Although some Skins fans were disappointed to see Edge Rusher Preston Smith leave via free agency, fans should be comforted with the thought that his replacement has a much higher ceiling and ability to impact games. Early on, outside linebacker Ryan Anderson could see snaps on obvious rushing downs, with Sweat adding a fresh pass rusher on 3rd downs. In saying that, coaches have raved about Sweat’s ability as a pass rusher, but he’s also showing the willingness to refine his technique as a run stopper.
Sweat is by no means a finished product, but hand usage, counter moves and the ability to disengage from would-be blockers seems to be the rookie pass rusher’s primary focus. Sweat’s ability to make plays all over the field while utilizing a non-stop motor separate him from the other rookie pass rushers.
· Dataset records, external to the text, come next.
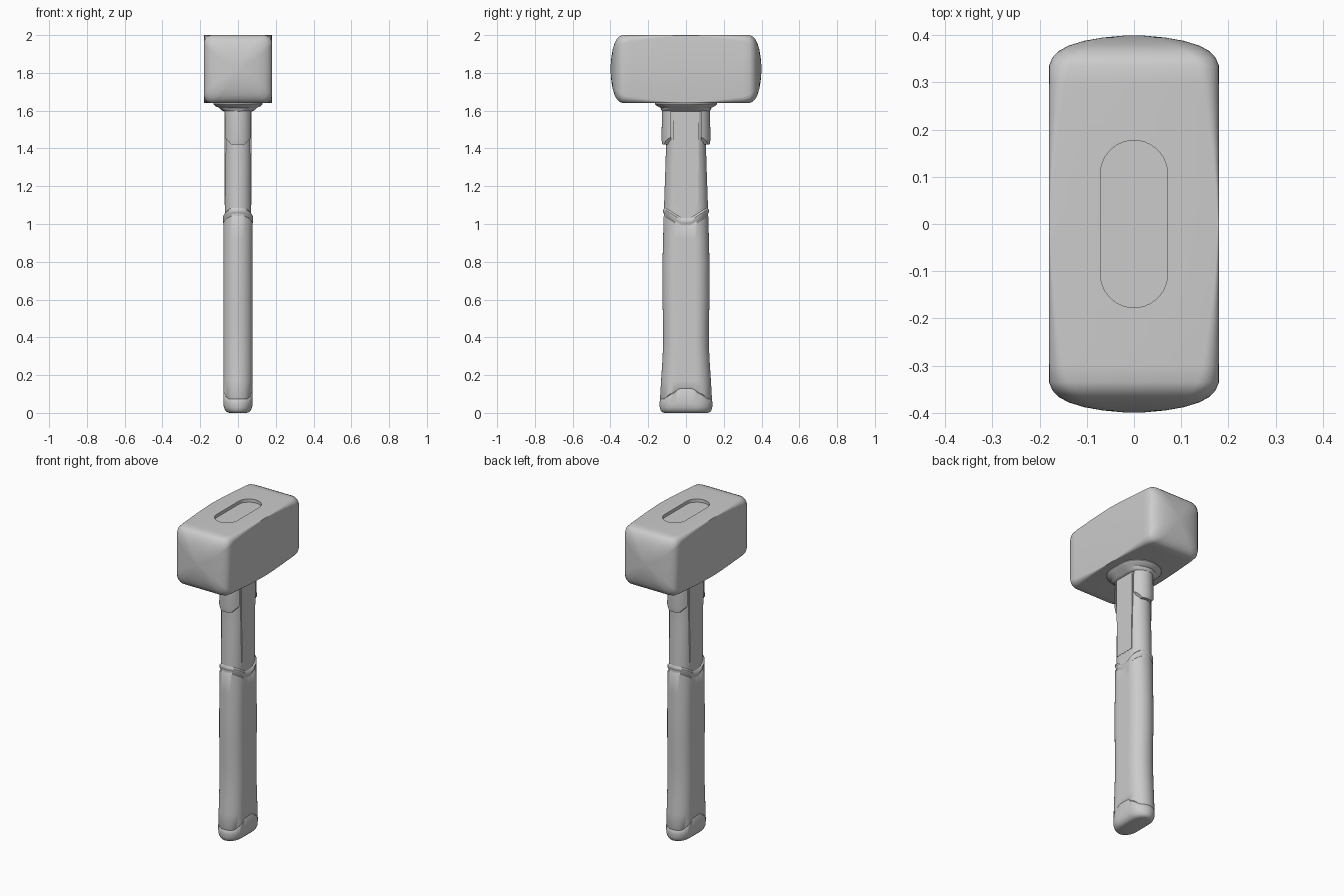
import bpy, bmesh, math

if "Cube" in bpy.data.objects:
    bpy.data.objects.remove(bpy.data.objects["Cube"])


def mesh_object(name, bm):
    bmesh.ops.recalc_face_normals(bm, faces=bm.faces)
    mesh = bpy.data.meshes.new(name)
    bm.to_mesh(mesh)
    bm.free()
    obj = bpy.data.objects.new(name, mesh)
    bpy.context.collection.objects.link(obj)
    return obj


def loft(name, rings):
    bm = bmesh.new()
    loops = [[bm.verts.new(p) for p in ring] for ring in rings]
    n = len(loops[0])
    for a, b in zip(loops, loops[1:]):
        for i in range(n):
            j = (i + 1) % n
            bm.faces.new((a[i], a[j], b[j], b[i]))
    bm.faces.new(loops[0])
    bm.faces.new(loops[-1])
    return mesh_object(name, bm)


def smooth(obj, angle=30):
    bpy.ops.object.select_all(action='DESELECT')
    obj.select_set(True)
    bpy.context.view_layer.objects.active = obj
    bpy.ops.object.shade_smooth_by_angle(angle=math.radians(angle))


def boolean(obj, cutter, operation):
    mod = obj.modifiers.new("cut", 'BOOLEAN')
    mod.object = cutter
    mod.operation = operation
    mod.solver = 'EXACT'
    bpy.ops.object.select_all(action='DESELECT')
    bpy.context.view_layer.objects.active = obj
    bpy.ops.object.modifier_apply(modifier=mod.name)
    bpy.data.objects.remove(cutter)


def oval(hx, hy, z, flat=0.4, warp=None):
    """Oval with flat long sides; warp(y) shifts the ring's height."""
    f = hy * flat
    quarter = [(hx, f * k / 4) for k in range(4)]
    for k in range(10):
        t = math.pi / 2 * k / 9
        quarter.append((hx * math.cos(t), f + (hy - f) * math.sin(t)))
    half = quarter + [(-x, y) for x, y in quarter[-2::-1]]
    pts = half + [(x, -y) for x, y in half[-2:0:-1]]
    return [(x, y, z + (warp(y) if warp else 0)) for x, y in pts]


def rounded_square(half, r, y, n=6):
    pts = []
    for c in range(4):
        for k in range(n + 1):
            a = math.pi / 2 * (c + k / n)
            sx = 1 if c in (0, 3) else -1
            sz = 1 if c in (0, 1) else -1
            pts.append((sx * (half - r) + r * math.cos(a), y,
                        1.82 + sz * (half - r) + r * math.sin(a)))
    return pts


# Steel head: edge rounding grows from the middle to the domed striking faces
profile = [(0, .18, .002), (.08, .18, .007), (.16, .18, .015), (.24, .18, .026),
           (.30, .18, .034), (.335, .18, .045), (.352, .173, .048),
           (.366, .16, .05), (.378, .138, .05), (.388, .105, .045),
           (.395, .065, .03), (.399, .02, .01)]
rings = [rounded_square(h, r, -y) for y, h, r in profile[:0:-1]]
rings += [rounded_square(h, r, y) for y, h, r in profile]
head = loft("hammer_head", rings)

# Eye of the head, with the handle end just below the top surface
eye = loft("eye_cutter", [oval(.071, .177, z, .6) for z in (1.98, 2.05)])
boolean(head, eye, 'DIFFERENCE')
smooth(head)

# Flared collar under the head
collar = loft("collar", [oval(.072, .125, 1.595, .35), oval(.088, .13, 1.602, .35),
                         oval(.10, .135, 1.615, .3), oval(.122, .155, 1.625, .25),
                         oval(.13, .165, 1.635, .25), oval(.13, .165, 1.66, .25)])
smooth(collar)

# Neck of the handle
neck = loft("handle_neck", [oval(hx, hy, z) for hx, hy, z in
                            [(.07, .116, .95), (.07, .116, 1.1), (.07, .109, 1.3),
                             (.07, .106, 1.4), (.07, .11, 1.62)]])
smooth(neck)

# Flat panels on both sides of the neck
for side, sign in (("right", 1), ("left", -1)):
    rows = []
    for x in (.06, .0715):
        rows.append([(sign * x, y, z) for y, z in
                     [(-.062, 1.10), (.062, 1.10), (.07, 1.60), (-.07, 1.60)]])
    loft(side + "_neck_panel", rows)

# Pointed guard tabs wrapping the front and back of the neck
outline = [(-.09, 1.61), (-.09, 1.48), (-.072, 1.462), (-.035, 1.42),
           (.035, 1.42), (.072, 1.462), (.09, 1.48), (.09, 1.61)]
for side, sign in (("back", 1), ("front", -1)):
    tab = loft(side + "_guard_tab", [oval(.075, .122, 1.40), oval(.075, .13, 1.45),
                                     oval(.075, .126, 1.61)])
    cutter = loft("tab_cutter", [[(x, sign * y, z) for x, z in outline]
                                 for y in (.08, .2)])
    boolean(tab, cutter, 'INTERSECT')
    smooth(tab)


# Rubber grip with a V-shaped upper lip and an arched seam above the butt
def v_lip(y):
    return .055 * min(1, max(0, abs(y) - .025) / .085)


def arch(y):
    return .055 * (1 - min(1, max(0, abs(y) - .035) / .08))


grip = [oval(hx, hy, z, .4, w) for hx, hy, z, w in [
    (.045, .115, 0, None), (.058, .127, .004, None), (.068, .135, .014, None),
    (.075, .139, .03, None), (.077, .140, .05, None),
    (.078, .138, .07, arch), (.075, .135, .074, arch), (.078, .137, .079, arch),
    (.078, .132, .17, None), (.078, .126, .26, None), (.078, .121, .36, None),
    (.078, .121, .46, None), (.078, .125, .62, None), (.078, .125, .78, None),
    (.078, .121, .92, None), (.078, .119, .984, v_lip), (.074, .115, .99, v_lip),
    (.074, .115, .998, v_lip), (.079, .121, 1.006, v_lip),
    (.079, .121, 1.02, v_lip), (.069, .113, 1.034, v_lip)]]
smooth(loft("rubber_grip", grip), 40)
The Redskins have shown patience and diligence while building their defense and have wisely invested in the defensive line and pass rush. Sweat alone won’t change the fortunes for this defense, but teaming the Mississippi State pass rusher up with Ryan Kerrigan along with a disciplined, albeit young Jonathan Allen, Daron Payne, Matt Ioannidis, Tim Settle and Caleb Brantley could pay off in the short as well as long term.
The Redskins’ offense will need time to develop a new franchise quarterback. In the meantime, Sweat and the defensive front are primed to carry the load with health being the only issue that could stunt their overall progression. Washington will have an opportunity to show how far their pass rush has come when they face quarterbacks Brady, Wentz and Prescott during the first five weeks of the season. Redskins fans should be excited for what's to come, with the defense taking center stage. The Mississippi State edge rusher could be the missing piece for Washington, and Unleashing the bulldog could return this team to dominance.
By Adam Aniba